6550 ft Wilcox Formation Oil Test May Spell Success for KFG Resources

KFG Resources (TSX.V: KFG) announced on Oct 26th that its subsidiary KFG Petroleum will participate in the drilling of 6,550 ft oil test in the Wilcox Formation in Adams County, Mississippi. If this well is successful, the company will retain a 15.375% working interest and an 11.5% net revenue interest in the well and surrounding acreage.

By Leia Michele Toovey

KFG Resources (TSX.V: KFG) announced on Oct 26th that its subsidiary KFG Petroleum will participate in the drilling of 6,550 ft oil test in the Wilcox Formation in Adams County, Mississippi. If this well is successful, the company will retain a 15.375% working interest and an 11.5% net revenue interest in the well and surrounding acreage.

The Wilcox Formation is a known reservoir rock throughout much of the Gulf Coastal Plain, extending parallel to the coastline into southern Texas. The Formation is comprised of sandstone, which was deposited in the ancestral Gulf of Mexico during the Eocene when the shoreline was much further inland.

KFG has remapped all nine zones of the Fayette field. Remapping work revealed several zones with development potential in the shallow Wilcox gas formations. This survey also brought to attention the fact that the west side of the salt dome is virtually untouched.

In 2006, KFG Resources increased its interest in the Fayette field to 49.2%, (42% net) in three leases covering 3,200 acres of the field.

The Fayette field is located on a salt dome. Simply put, a salt dome oil reserve is formed when a cylindrical shape of salt intrudes through the lithosphere distorting and buckling the earth’s crust in its path.

KFG CEO Bob Kadane likened salt dome formations to throwing a rock onto a pane of safety glass, such as a windshield. Concentric rings form around the point of impact.
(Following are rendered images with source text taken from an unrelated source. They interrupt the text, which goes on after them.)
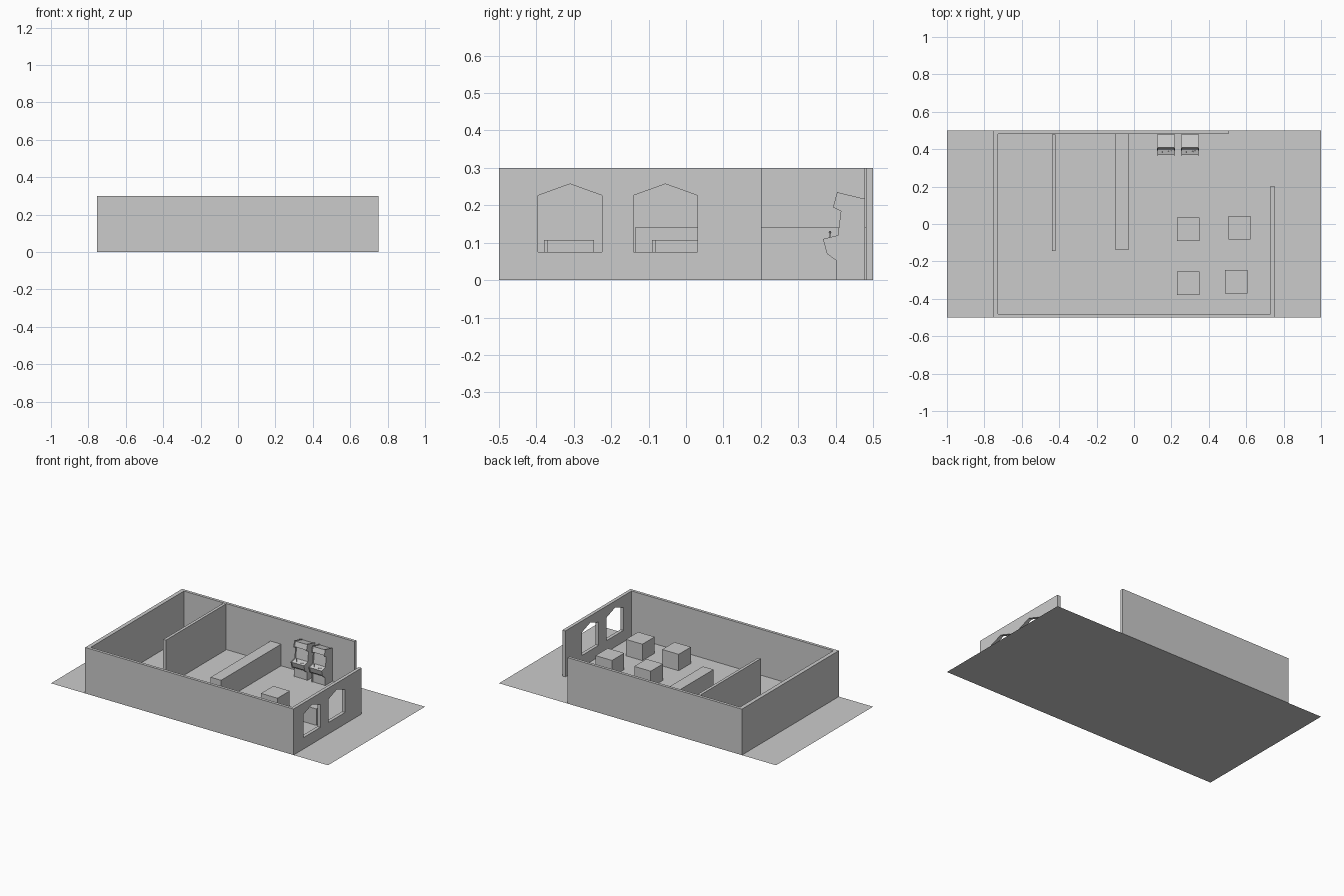
import bpy, bmesh
from mathutils import Vector

if "Cube" in bpy.data.objects:
    bpy.data.objects.remove(bpy.data.objects["Cube"])


def prism(name, pts, axis, lo, hi):
    """Extrude a 2D profile along x (profile is y,z) or along z (profile is x,y)."""
    place = (lambda p: (lo, p[0], p[1])) if axis == 'x' else (lambda p: (p[0], p[1], lo))
    bm = bmesh.new()
    face = bm.faces.new([bm.verts.new(place(p)) for p in pts])
    new = bmesh.ops.extrude_face_region(bm, geom=[face])['geom']
    shift = Vector((hi - lo, 0, 0)) if axis == 'x' else Vector((0, 0, hi - lo))
    bmesh.ops.translate(bm, verts=[g for g in new if isinstance(g, bmesh.types.BMVert)], vec=shift)
    bmesh.ops.recalc_face_normals(bm, faces=bm.faces)
    mesh = bpy.data.meshes.new(name)
    bm.to_mesh(mesh)
    bm.free()
    ob = bpy.data.objects.new(name, mesh)
    bpy.context.collection.objects.link(ob)
    return ob


def box(name, x0, x1, y0, y1, height):
    return prism(name, [(x0, y0), (x1, y0), (x1, y1), (x0, y1)], 'z', 0, height)


# Flat floor sheet
bpy.ops.mesh.primitive_plane_add(size=1)
floor = bpy.context.object
floor.name = "floor"
floor.scale = (2, 1, 1)

# Outer walls: one strip wrapping round, open at the back right corner
outline = [(0.505, 0.5), (-0.753, 0.5), (-0.753, -0.5), (0.751, -0.5), (0.751, 0.202),
           (0.729, 0.202), (0.729, -0.481), (-0.727, -0.481), (-0.727, 0.481), (0.505, 0.481)]
walls = prism("outer_walls", outline, 'z', 0, 0.3)

# Two pointed windows in the right wall
for i, y in enumerate((-0.31, -0.055)):
    w = 0.086
    cutter = prism(f"window_cutter_{i}", [(y - w, 0.075), (y + w, 0.075), (y + w, 0.226),
                   (y, 0.257), (y - w, 0.226)], 'x', 0.68, 0.80)
    cutter.hide_render = True
    mod = walls.modifiers.new("window", 'BOOLEAN')
    mod.operation, mod.solver, mod.object = 'DIFFERENCE', 'EXACT', cutter
    bpy.context.view_layer.objects.active = walls
    bpy.ops.object.modifier_apply(modifier=mod.name)
    bpy.data.objects.remove(cutter)

# Partition and counter
box("partition_wall", -0.439, -0.42, -0.144, 0.478, 0.3)
box("counter", -0.102, -0.026, -0.137, 0.481, 0.141)

# Four block tables
for i, (x, y) in enumerate([(0.23, -0.091), (0.504, -0.083), (0.23, -0.379), (0.487, -0.372)]):
    box(f"table_{i}", x, x + 0.119, y, y + 0.126, 0.107)

# Arcade cabinets: two side panels, a slightly recessed body and controls
side = [(0.479, 0), (0.479, 0.217), (0.404, 0.235), (0.393, 0.195), (0.414, 0.184),
        (0.406, 0.12), (0.366, 0.11), (0.377, 0.07), (0.401, 0.053), (0.401, 0)]
body = [(0.478, 0), (0.478, 0.213), (0.408, 0.230), (0.399, 0.197), (0.420, 0.186),
        (0.411, 0.118), (0.370, 0.107), (0.381, 0.073), (0.405, 0.056), (0.405, 0)]
for i, x in enumerate((0.123, 0.251)):
    end, t = x + 0.096, 0.006
    prism(f"cabinet_{i}_left_side", side, 'x', x, x + t)
    prism(f"cabinet_{i}_right_side", side, 'x', end - t, end)
    prism(f"cabinet_{i}_body", body, 'x', x + t, end - t)
    # joystick stem and ball
    bpy.ops.mesh.primitive_cylinder_add(vertices=8, radius=0.0015, depth=0.02,
                                        location=(x + 0.03, 0.385, 0.118))
    bpy.context.object.name = f"cabinet_{i}_joystick"
    bpy.ops.mesh.primitive_uv_sphere_add(segments=8, ring_count=6, radius=0.0035,
                                         location=(x + 0.03, 0.385, 0.128))
    bpy.context.object.name = f"cabinet_{i}_joystick_ball"
    # buttons
    for k, (dx, y, z) in enumerate([(0.062, 0.386, 0.112), (0.074, 0.389, 0.113)]):
        bpy.ops.mesh.primitive_cylinder_add(vertices=8, radius=0.004, depth=0.005,
                                            location=(x + dx, y, z), rotation=(0.26, 0, 0))
        bpy.context.object.name = f"cabinet_{i}_button_{k}"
This is exactly the stress response from an intruding salt dome. Concentric rings form as layers of rock buckle and bend due to the forces caused by the up-thrusting salt. When permeable rock becomes capped by impermeable rock, an ideal oil and gas reservoir is formed. And due to the symmetrical nature of the feature, if one side of the dome contains oil, there is a high probability of striking oil on the other side.

“The Fayette field has produced 7 million barrels of oil to date, primarily from the east side,” according to Kadane. “The remaining potential of the field is huge.”
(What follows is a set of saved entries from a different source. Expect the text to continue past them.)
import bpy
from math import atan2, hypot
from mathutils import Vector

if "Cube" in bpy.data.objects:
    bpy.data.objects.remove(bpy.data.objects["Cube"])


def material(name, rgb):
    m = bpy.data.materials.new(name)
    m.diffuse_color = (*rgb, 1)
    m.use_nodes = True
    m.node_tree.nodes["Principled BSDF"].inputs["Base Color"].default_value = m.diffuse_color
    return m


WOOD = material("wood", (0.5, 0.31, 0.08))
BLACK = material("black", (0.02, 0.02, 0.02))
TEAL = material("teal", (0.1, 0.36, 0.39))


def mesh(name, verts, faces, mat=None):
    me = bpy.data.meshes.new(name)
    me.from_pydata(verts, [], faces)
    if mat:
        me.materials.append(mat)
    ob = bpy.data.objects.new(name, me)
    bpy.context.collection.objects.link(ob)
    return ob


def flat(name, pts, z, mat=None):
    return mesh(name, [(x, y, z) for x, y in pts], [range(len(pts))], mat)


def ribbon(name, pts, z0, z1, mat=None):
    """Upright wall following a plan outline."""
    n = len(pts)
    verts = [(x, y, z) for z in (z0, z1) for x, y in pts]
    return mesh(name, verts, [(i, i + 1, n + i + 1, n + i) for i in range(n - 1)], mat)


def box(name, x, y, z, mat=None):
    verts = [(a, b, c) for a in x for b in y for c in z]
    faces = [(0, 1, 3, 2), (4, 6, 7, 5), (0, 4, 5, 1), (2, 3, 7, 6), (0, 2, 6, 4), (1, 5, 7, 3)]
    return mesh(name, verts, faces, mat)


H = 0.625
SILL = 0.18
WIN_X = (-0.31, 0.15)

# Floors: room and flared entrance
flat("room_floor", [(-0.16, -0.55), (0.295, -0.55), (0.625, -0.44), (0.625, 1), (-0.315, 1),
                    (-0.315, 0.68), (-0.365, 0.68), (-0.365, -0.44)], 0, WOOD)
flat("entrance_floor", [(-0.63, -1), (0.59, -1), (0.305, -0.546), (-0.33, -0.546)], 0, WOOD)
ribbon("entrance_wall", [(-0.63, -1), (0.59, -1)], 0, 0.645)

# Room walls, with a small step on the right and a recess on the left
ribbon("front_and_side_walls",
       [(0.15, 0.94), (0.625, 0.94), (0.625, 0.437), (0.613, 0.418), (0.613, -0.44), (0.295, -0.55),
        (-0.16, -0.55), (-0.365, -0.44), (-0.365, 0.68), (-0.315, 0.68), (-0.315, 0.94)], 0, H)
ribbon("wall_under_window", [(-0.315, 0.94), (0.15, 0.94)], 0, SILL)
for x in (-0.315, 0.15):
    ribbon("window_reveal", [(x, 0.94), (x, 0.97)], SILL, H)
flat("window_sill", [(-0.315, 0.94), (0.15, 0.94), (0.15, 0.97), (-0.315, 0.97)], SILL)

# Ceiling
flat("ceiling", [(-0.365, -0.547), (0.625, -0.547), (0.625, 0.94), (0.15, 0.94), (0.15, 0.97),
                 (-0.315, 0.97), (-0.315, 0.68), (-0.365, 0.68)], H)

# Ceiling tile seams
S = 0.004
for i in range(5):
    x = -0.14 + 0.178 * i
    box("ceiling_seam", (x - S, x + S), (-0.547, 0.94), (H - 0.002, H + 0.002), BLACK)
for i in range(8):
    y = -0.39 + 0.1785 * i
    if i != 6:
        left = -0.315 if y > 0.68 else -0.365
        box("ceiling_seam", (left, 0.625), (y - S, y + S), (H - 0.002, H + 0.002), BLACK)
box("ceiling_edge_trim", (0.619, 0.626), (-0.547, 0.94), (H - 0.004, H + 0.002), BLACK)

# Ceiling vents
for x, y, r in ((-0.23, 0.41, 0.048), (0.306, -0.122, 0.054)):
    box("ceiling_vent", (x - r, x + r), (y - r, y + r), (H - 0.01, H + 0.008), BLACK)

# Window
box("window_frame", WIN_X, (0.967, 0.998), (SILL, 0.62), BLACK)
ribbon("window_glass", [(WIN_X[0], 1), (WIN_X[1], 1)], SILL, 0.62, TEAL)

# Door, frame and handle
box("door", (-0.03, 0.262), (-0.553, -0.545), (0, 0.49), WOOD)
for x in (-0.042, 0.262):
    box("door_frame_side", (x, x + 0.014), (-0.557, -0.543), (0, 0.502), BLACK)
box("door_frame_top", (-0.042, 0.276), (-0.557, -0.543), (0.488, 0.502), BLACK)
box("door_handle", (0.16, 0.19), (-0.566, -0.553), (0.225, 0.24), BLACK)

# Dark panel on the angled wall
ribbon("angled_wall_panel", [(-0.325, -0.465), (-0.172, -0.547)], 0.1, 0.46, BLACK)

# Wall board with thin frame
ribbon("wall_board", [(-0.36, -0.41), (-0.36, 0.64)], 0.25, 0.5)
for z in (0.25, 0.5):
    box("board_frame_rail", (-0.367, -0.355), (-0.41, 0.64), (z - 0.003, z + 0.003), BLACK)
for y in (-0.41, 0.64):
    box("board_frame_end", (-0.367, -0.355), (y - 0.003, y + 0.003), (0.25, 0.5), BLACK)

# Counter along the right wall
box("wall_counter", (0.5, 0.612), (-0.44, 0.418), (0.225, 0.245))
With sub-surface mapping information in hand, KFG resources entered into an agreement with Union Securities LTD of Toronto, Ontario, to act as an agent for a private placement. The initial announcement of an offering was on March 26, 2007. Shortly after the announcement, Kadane decided to delay the offering based on unfavorable market conditions.
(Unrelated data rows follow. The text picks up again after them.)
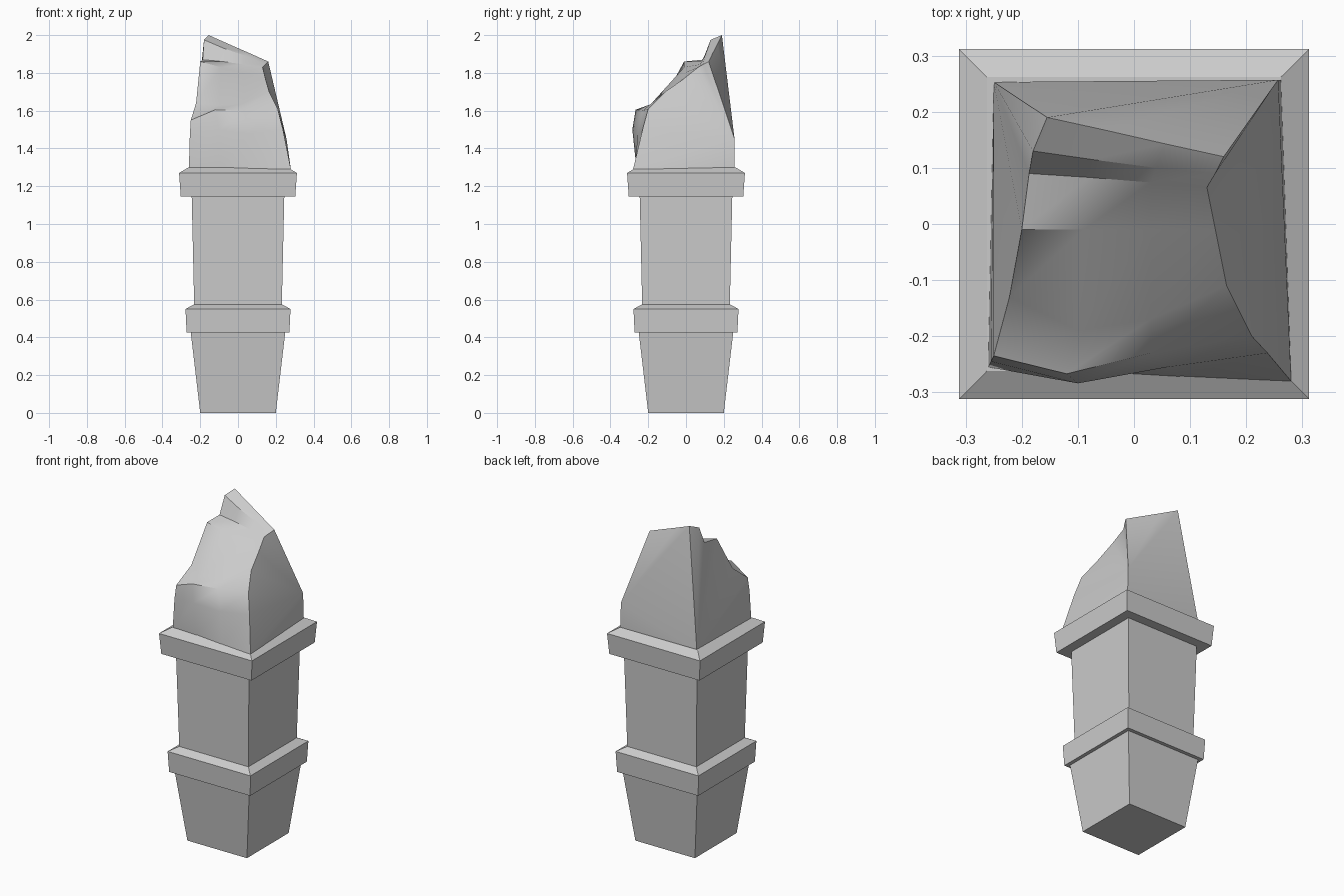
import bpy, bmesh, math

cube = bpy.data.objects.get("Cube")
if cube:
    bpy.data.objects.remove(cube)

stone = bpy.data.materials.new("grey stone")
stone.use_nodes = True
colour = (0.6, 0.6, 0.6, 1)
stone.diffuse_color = colour
stone.node_tree.nodes["Principled BSDF"].inputs["Base Color"].default_value = colour


def finish(name, bm):
    bmesh.ops.recalc_face_normals(bm, faces=bm.faces)
    mesh = bpy.data.meshes.new(name)
    bm.to_mesh(mesh)
    bm.free()
    mesh.materials.append(stone)
    obj = bpy.data.objects.new(name, mesh)
    bpy.context.collection.objects.link(obj)
    return obj


def square_stack(name, profile):
    """Square rings of (half width, height), joined and capped."""
    bm = bmesh.new()
    rings = [[bm.verts.new((sx * w, sy * w, z))
              for sx, sy in ((-1, -1), (1, -1), (1, 1), (-1, 1))]
             for w, z in profile]
    for low, high in zip(rings, rings[1:]):
        for i in range(4):
            j = (i + 1) % 4
            bm.faces.new((low[i], low[j], high[j], high[i]))
    bm.faces.new(rings[0])
    bm.faces.new(rings[-1])
    return finish(name, bm)


# Tapered pillar with two moulded collars
square_stack("pillar", [
    (0.2, 0), (0.25, 0.425), (0.272, 0.425), (0.278, 0.55), (0.232, 0.575),
    (0.245, 1.145), (0.303, 1.145), (0.312, 1.27), (0.262, 1.3)])

# Broken top: rows run left to right in x, climbing from the front to the ridge
rows = [
    [(-.26, -.255, 1.29), (-.1, -.262, 1.29), (.08, -.272, 1.29), (.28, -.28, 1.29)],
    [(-.255, -.245, 1.47), (-.1, -.284, 1.5), (.06, -.255, 1.48), (.238, -.23, 1.5)],
    [(-.25, -.235, 1.55), (-.12, -.267, 1.605), (.03, -.23, 1.6), (.21, -.2, 1.61)],
    [(-.222, -.13, 1.64), (-.1, -.19, 1.63), (.03, -.17, 1.64), (.165, -.11, 1.7)],
    [(-.2, -.01, 1.86), (-.09, -.01, 1.83), (.03, -.01, 1.8), (.145, -.01, 1.77)],
    [(-.187, .09, 1.87), (-.08, .083, 1.86), (.03, .074, 1.845), (.13, .065, 1.83)],
    [(-.18, .13, 1.975), (-.075, .115, 1.93), (.04, .1, 1.89), (.145, .09, 1.845)],
    [(-.155, .19, 2), (-.05, .167, 1.953), (.055, .143, 1.907), (.16, .12, 1.86)]]

bm = bmesh.new()
grid = [[bm.verts.new(p) for p in row] for row in rows]
for low, high in zip(grid, grid[1:]):
    for i in range(3):
        bm.faces.new((low[i], low[i + 1], high[i + 1], high[i]))

back_l = bm.verts.new((-.25, .253, 1.29))
back_r = bm.verts.new((.262, .257, 1.29))
shoulder = bm.verts.new((.257, .257, 1.45))

# Side walls fan out from the rear corners
for low, high in zip(grid, grid[1:]):
    bm.faces.new((back_l, low[0], high[0]))
    bm.faces.new((shoulder, low[3], high[3]))
bm.faces.new((back_r, shoulder, grid[0][3]))

# Rear wall and underside
ridge = grid[-1]
for a, b in zip(ridge, ridge[1:]):
    bm.faces.new((shoulder, a, b))
bm.faces.new((shoulder, ridge[0], back_l))
bm.faces.new((shoulder, back_l, back_r))
bm.faces.new(grid[0] + [back_r, back_l])
top = finish("broken_top", bm)

bpy.ops.object.select_all(action='DESELECT')
top.select_set(True)
bpy.context.view_layer.objects.active = top
bpy.ops.object.shade_smooth_by_angle(angle=math.radians(35))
Union Securities went forward in September with an offer to sell 20 million units at $0.10 per offering. On October 12, with the completion of the first tranche, 18,055,000 units were sold. On October 22, the second tranche was completed. KFG had achieved its goal of raising CDN$2.5 million.

The capital raised was for the company to have a 3-D seismic survey completed in the Fayette field. This survey was started at the end of October 2007, and will be completed in February 2008. The results of the survey will determine the ideal location for drilling the oil test. The secondary goal of the survey is to determine which wells in the Lower Tuscaloosa would benefit from CO2 injection secondary reclamation.

The Lower Tuscaloosa has produced 2,200,000 barrels of oil. Production history indicates that CO2 injection will recover 80% of primary production volume. Injection, therefore, should recover an additional 1,700,000 barrels of oil; this is in addition to new production that will come from the west flank.

In 2007, KFG Resources’ annual revenue from the sale of oil and gas was $550,328, compared to $760,229 in 2006. The slow down is due to a decrease in the average price of natural gas and oil, as well as the decline in oil production.

At the end of the 2007 fiscal year, the company’s primary producing wells
were located on: the Dale Lease, Concordia; Parish, Louisiana; the Board of Education Wells, Franklin Country Mississippi; and the Weyerhauser Wells, Forrest County, Mississippi. The five wells in these regions comprised the bulk of the company’s proven oil reserves. In addition, the company had three wells in the Fayette Field, Jefferson County, Mississippi.

Kadane and his team have been steadily working toward improving their odds. With an eye toward growth and increased shareholder value, the company is poised for success. The company has acquired a major interest in an untapped resource that appears to have excellent potential. The reclamation project in an area of proven production has a high likelihood of near term payoff, too. The recent attraction of CDN $2.5 million in a private placement will power the team at least to the completion of a thorough technical survey. Add to this oil prices at record highs and KFG Resources is certainly one to watch this month.

This article is intended for information purposes only, and is not a recommendation to buy or sell the equities of any company mentioned herein. It is based on sources believed to be reliable, but no warranty as to accuracy is expressed or implied. The opinions expressed in the article are those of the author except where statements are attributed to individuals other than the author, in which case the opinions are those of the individual to whom they are attributed.